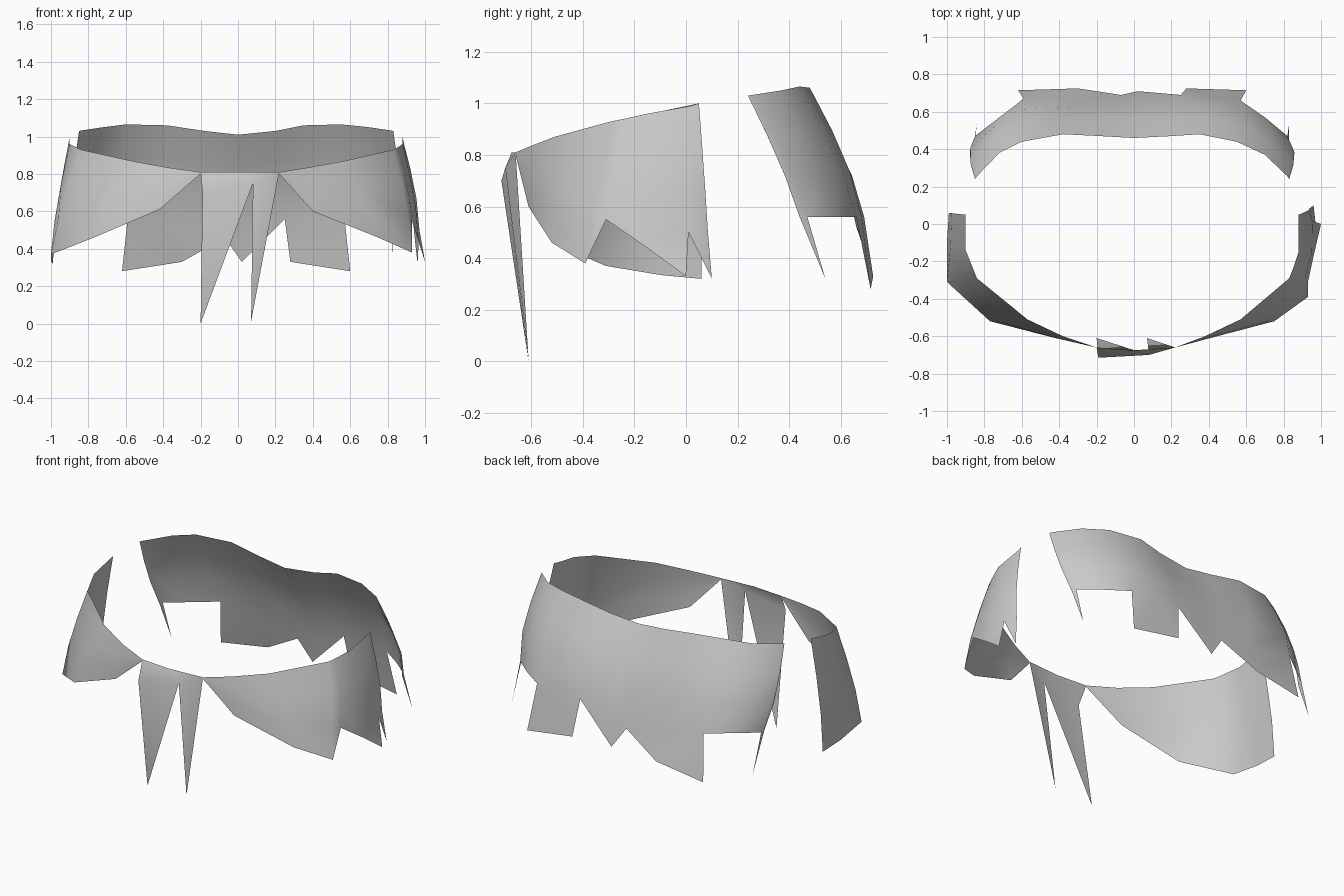
import bpy, bmesh
from mathutils import Vector

if "Cube" in bpy.data.objects:
    bpy.data.objects.remove(bpy.data.objects["Cube"])

cloth = bpy.data.materials.new("grey_cloth")
cloth.diffuse_color = (0.6, 0.6, 0.6, 1)
cloth.use_nodes = True
cloth.node_tree.nodes["Principled BSDF"].inputs["Base Color"].default_value = cloth.diffuse_color


def panel(name, columns, extra, flaps, bulge):
    """Cloth strip from rim to hem; flaps use r/b (rim/base) and e (extra) points."""
    bm = bmesh.new()
    new = lambda p: bm.verts.new(p)
    grid = []
    for rim, base in columns:
        a, b = Vector(rim), Vector(base)
        out = Vector((a.x + b.x, a.y + b.y, 0)).normalized()
        # push the middle rows outward, less where the strip is short
        push = out * bulge * min(1, (a - b).length / 0.5)
        grid.append([new(a), new(a.lerp(b, 0.33) + push * 0.8),
                     new(a.lerp(b, 0.66) + push), new(b)])
    for c, d in zip(grid, grid[1:]):
        for i in range(3):
            bm.faces.new((c[i], c[i + 1], d[i + 1], d[i]))
    pts = {f"e{i}": new(p) for i, p in enumerate(extra)}
    for i, col in enumerate(grid):
        pts[f"r{i}"], pts[f"b{i}"] = col[0], col[3]
    # hanging points of cloth
    for flap in flaps:
        bm.faces.new([pts[k] for k in flap.split()])
    bmesh.ops.remove_doubles(bm, verts=bm.verts, dist=0.002)
    bmesh.ops.triangulate(bm, faces=[f for f in bm.faces if len(f.verts) > 4])
    # every face looks outward
    bm.normal_update()
    for f in bm.faces:
        c = f.calc_center_median()
        if f.normal.x * c.x + f.normal.y * c.y < 0:
            f.normal_flip()
        f.smooth = True
    me = bpy.data.meshes.new(name)
    bm.to_mesh(me)
    bm.free()
    me.materials.append(cloth)
    ob = bpy.data.objects.new(name, me)
    bpy.context.collection.objects.link(ob)


# Back of the skirt
back = [
    ((-.85, .24, 1.03), (-.85, .44, .56)),
    ((-.84, .255, 1.032), (-.85, .47, .56)),
    ((-.72, .38, 1.05), (-.72, .57, .56)),
    ((-.60, .44, 1.065), (-.59, .67, .56)),
    ((-.38, .48, 1.06), (-.30, .66, .52)),
    ((-.18, .47, 1.03), (-.07, .69, .46)),
    ((0, .46, 1.01), (.08, .68, .50)),
    ((.20, .47, 1.03), (.25, .69, .56)),
    ((.35, .48, 1.06), (.40, .68, .56)),
    ((.55, .44, 1.065), (.57, .66, .56)),
    ((.70, .37, 1.05), (.70, .57, .56)),
    ((.82, .255, 1.032), (.82, .47, .56)),
    ((.83, .24, 1.03), (.83, .44, .56)),
]
panel("back_skirt", back,
      [(-.84, .54, .32), (-.62, .715, .28), (-.30, .725, .33), (.02, .71, .33),
       (.28, .725, .33), (.60, .715, .28), (.83, .54, .32)],
      ["b0 e0 b1", "b3 e1 e2 b4", "b4 e2 b5", "b5 e3 b6", "b6 e3 b7",
       "b7 e4 b8", "b8 e4 e5 b9", "b11 e6 b12"], 0.03)

# Left front of the skirt
left = [
    ((-.90, .05, 1.0), (-.99, .06, .32)),
    ((-.90, -.14, .96), (-1.0, -.10, .335)),
    ((-.84, -.29, .93), (-1.0, -.31, .37)),
    ((-.57, -.51, .87), (-.77, -.52, .46)),
    ((-.38, -.60, .835), (-.42, -.61, .61)),
    ((-.20, -.66, .81), (-.20, -.66, .80)),
]
panel("left_skirt", left, [], [], 0.015)

# Right front of the skirt, with a notched hem
right = [
    ((.22, -.66, .81), (.22, -.66, .80)),
    ((.38, -.60, .835), (.40, -.61, .60)),
    ((.57, -.51, .87), (.75, -.52, .46)),
    ((.83, -.29, .93), (.93, -.39, .38)),
    ((.85, -.24, .94), (.93, -.31, .55)),
    ((.88, -.15, .96), (.965, -.15, .44)),
    ((.88, .02, .99), (.97, .01, .50)),
    ((.88, .05, 1.0), (.94, .085, .50)),
]
panel("right_skirt", right, [(1.0, 0, .33), (.96, .10, .32)],
      ["b5 e0 b6", "b6 e1 b7"], 0.015)

# Two long torn points in the middle of the front
panel("front_points", [],
      [(-.20, -.66, .81), (-.19, -.715, .70), (-.20, -.61, 0), (.08, -.70, .75),
       (.07, -.61, .01), (.22, -.66, .81), (0, -.675, .81)],
      ["e1 e2 e3", "e0 e1 e3 e6", "e6 e3 e5", "e3 e4 e5"], 0)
· · ·
» Task directions:
Restate each entry word for word, leaving out any pictures.

» Your solution:
import bpy, bmesh
from mathutils import Vector

if "Cube" in bpy.data.objects:
    bpy.data.objects.remove(bpy.data.objects["Cube"])

cloth = bpy.data.materials.new("grey_cloth")
cloth.diffuse_color = (0.6, 0.6, 0.6, 1)
cloth.use_nodes = True
cloth.node_tree.nodes["Principled BSDF"].inputs["Base Color"].default_value = cloth.diffuse_color


def panel(name, columns, extra, flaps, bulge):
    """Cloth strip from rim to hem; flaps use r/b (rim/base) and e (extra) points."""
    bm = bmesh.new()
    new = lambda p: bm.verts.new(p)
    grid = []
    for rim, base in columns:
        a, b = Vector(rim), Vector(base)
        out = Vector((a.x + b.x, a.y + b.y, 0)).normalized()
        # push the middle rows outward, less where the strip is short
        push = out * bulge * min(1, (a - b).length / 0.5)
        grid.append([new(a), new(a.lerp(b, 0.33) + push * 0.8),
                     new(a.lerp(b, 0.66) + push), new(b)])
    for c, d in zip(grid, grid[1:]):
        for i in range(3):
            bm.faces.new((c[i], c[i + 1], d[i + 1], d[i]))
    pts = {f"e{i}": new(p) for i, p in enumerate(extra)}
    for i, col in enumerate(grid):
        pts[f"r{i}"], pts[f"b{i}"] = col[0], col[3]
    # hanging points of cloth
    for flap in flaps:
        bm.faces.new([pts[k] for k in flap.split()])
    bmesh.ops.remove_doubles(bm, verts=bm.verts, dist=0.002)
    bmesh.ops.triangulate(bm, faces=[f for f in bm.faces if len(f.verts) > 4])
    # every face looks outward
    bm.normal_update()
    for f in bm.faces:
        c = f.calc_center_median()
        if f.normal.x * c.x + f.normal.y * c.y < 0:
            f.normal_flip()
        f.smooth = True
    me = bpy.data.meshes.new(name)
    bm.to_mesh(me)
    bm.free()
    me.materials.append(cloth)
    ob = bpy.data.objects.new(name, me)
    bpy.context.collection.objects.link(ob)


# Back of the skirt
back = [
    ((-.85, .24, 1.03), (-.85, .44, .56)),
    ((-.84, .255, 1.032), (-.85, .47, .56)),
    ((-.72, .38, 1.05), (-.72, .57, .56)),
    ((-.60, .44, 1.065), (-.59, .67, .56)),
    ((-.38, .48, 1.06), (-.30, .66, .52)),
    ((-.18, .47, 1.03), (-.07, .69, .46)),
    ((0, .46, 1.01), (.08, .68, .50)),
    ((.20, .47, 1.03), (.25, .69, .56)),
    ((.35, .48, 1.06), (.40, .68, .56)),
    ((.55, .44, 1.065), (.57, .66, .56)),
    ((.70, .37, 1.05), (.70, .57, .56)),
    ((.82, .255, 1.032), (.82, .47, .56)),
    ((.83, .24, 1.03), (.83, .44, .56)),
]
panel("back_skirt", back,
      [(-.84, .54, .32), (-.62, .715, .28), (-.30, .725, .33), (.02, .71, .33),
       (.28, .725, .33), (.60, .715, .28), (.83, .54, .32)],
      ["b0 e0 b1", "b3 e1 e2 b4", "b4 e2 b5", "b5 e3 b6", "b6 e3 b7",
       "b7 e4 b8", "b8 e4 e5 b9", "b11 e6 b12"], 0.03)

# Left front of the skirt
left = [
    ((-.90, .05, 1.0), (-.99, .06, .32)),
    ((-.90, -.14, .96), (-1.0, -.10, .335)),
    ((-.84, -.29, .93), (-1.0, -.31, .37)),
    ((-.57, -.51, .87), (-.77, -.52, .46)),
    ((-.38, -.60, .835), (-.42, -.61, .61)),
    ((-.20, -.66, .81), (-.20, -.66, .80)),
]
panel("left_skirt", left, [], [], 0.015)

# Right front of the skirt, with a notched hem
right = [
    ((.22, -.66, .81), (.22, -.66, .80)),
    ((.38, -.60, .835), (.40, -.61, .60)),
    ((.57, -.51, .87), (.75, -.52, .46)),
    ((.83, -.29, .93), (.93, -.39, .38)),
    ((.85, -.24, .94), (.93, -.31, .55)),
    ((.88, -.15, .96), (.965, -.15, .44)),
    ((.88, .02, .99), (.97, .01, .50)),
    ((.88, .05, 1.0), (.94, .085, .50)),
]
panel("right_skirt", right, [(1.0, 0, .33), (.96, .10, .32)],
      ["b5 e0 b6", "b6 e1 b7"], 0.015)

# Two long torn points in the middle of the front
panel("front_points", [],
      [(-.20, -.66, .81), (-.19, -.715, .70), (-.20, -.61, 0), (.08, -.70, .75),
       (.07, -.61, .01), (.22, -.66, .81), (0, -.675, .81)],
      ["e1 e2 e3", "e0 e1 e3 e6", "e6 e3 e5", "e3 e4 e5"], 0)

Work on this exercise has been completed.